[Data for review — start]
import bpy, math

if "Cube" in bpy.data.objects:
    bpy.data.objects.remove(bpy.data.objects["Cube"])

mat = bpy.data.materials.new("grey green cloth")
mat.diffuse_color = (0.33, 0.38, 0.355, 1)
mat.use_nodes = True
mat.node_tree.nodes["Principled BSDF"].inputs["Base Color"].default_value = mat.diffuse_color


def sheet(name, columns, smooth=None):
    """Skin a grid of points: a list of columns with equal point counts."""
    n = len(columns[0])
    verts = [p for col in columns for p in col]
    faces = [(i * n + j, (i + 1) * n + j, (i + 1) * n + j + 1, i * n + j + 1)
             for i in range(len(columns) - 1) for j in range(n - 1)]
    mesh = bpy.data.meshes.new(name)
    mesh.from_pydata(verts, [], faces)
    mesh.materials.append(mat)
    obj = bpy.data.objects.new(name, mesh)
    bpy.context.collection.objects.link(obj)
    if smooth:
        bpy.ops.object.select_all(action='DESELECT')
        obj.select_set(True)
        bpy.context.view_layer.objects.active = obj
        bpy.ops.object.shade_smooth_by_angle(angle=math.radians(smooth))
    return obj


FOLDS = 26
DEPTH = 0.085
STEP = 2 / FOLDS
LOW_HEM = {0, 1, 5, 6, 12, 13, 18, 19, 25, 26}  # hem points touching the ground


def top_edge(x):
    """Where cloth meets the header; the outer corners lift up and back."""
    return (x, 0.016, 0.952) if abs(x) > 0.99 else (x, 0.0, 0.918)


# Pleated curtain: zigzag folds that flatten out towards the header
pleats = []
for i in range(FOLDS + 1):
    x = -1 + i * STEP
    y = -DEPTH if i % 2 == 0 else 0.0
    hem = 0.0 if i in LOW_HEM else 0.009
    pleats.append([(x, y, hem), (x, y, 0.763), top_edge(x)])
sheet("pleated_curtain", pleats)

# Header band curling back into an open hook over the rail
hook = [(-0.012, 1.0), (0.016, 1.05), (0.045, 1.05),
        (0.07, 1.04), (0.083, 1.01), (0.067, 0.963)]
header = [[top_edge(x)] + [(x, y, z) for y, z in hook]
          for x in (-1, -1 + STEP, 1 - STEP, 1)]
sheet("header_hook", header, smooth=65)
[Data for review — finish]
* _Exercise prompt_
Each line above that contains the string "points" should be identified and copied.

* _Response_
    """Skin a grid of points: a list of columns with equal point counts."""
LOW_HEM = {0, 1, 5, 6, 12, 13, 18, 19, 25, 26}  # hem points touching the ground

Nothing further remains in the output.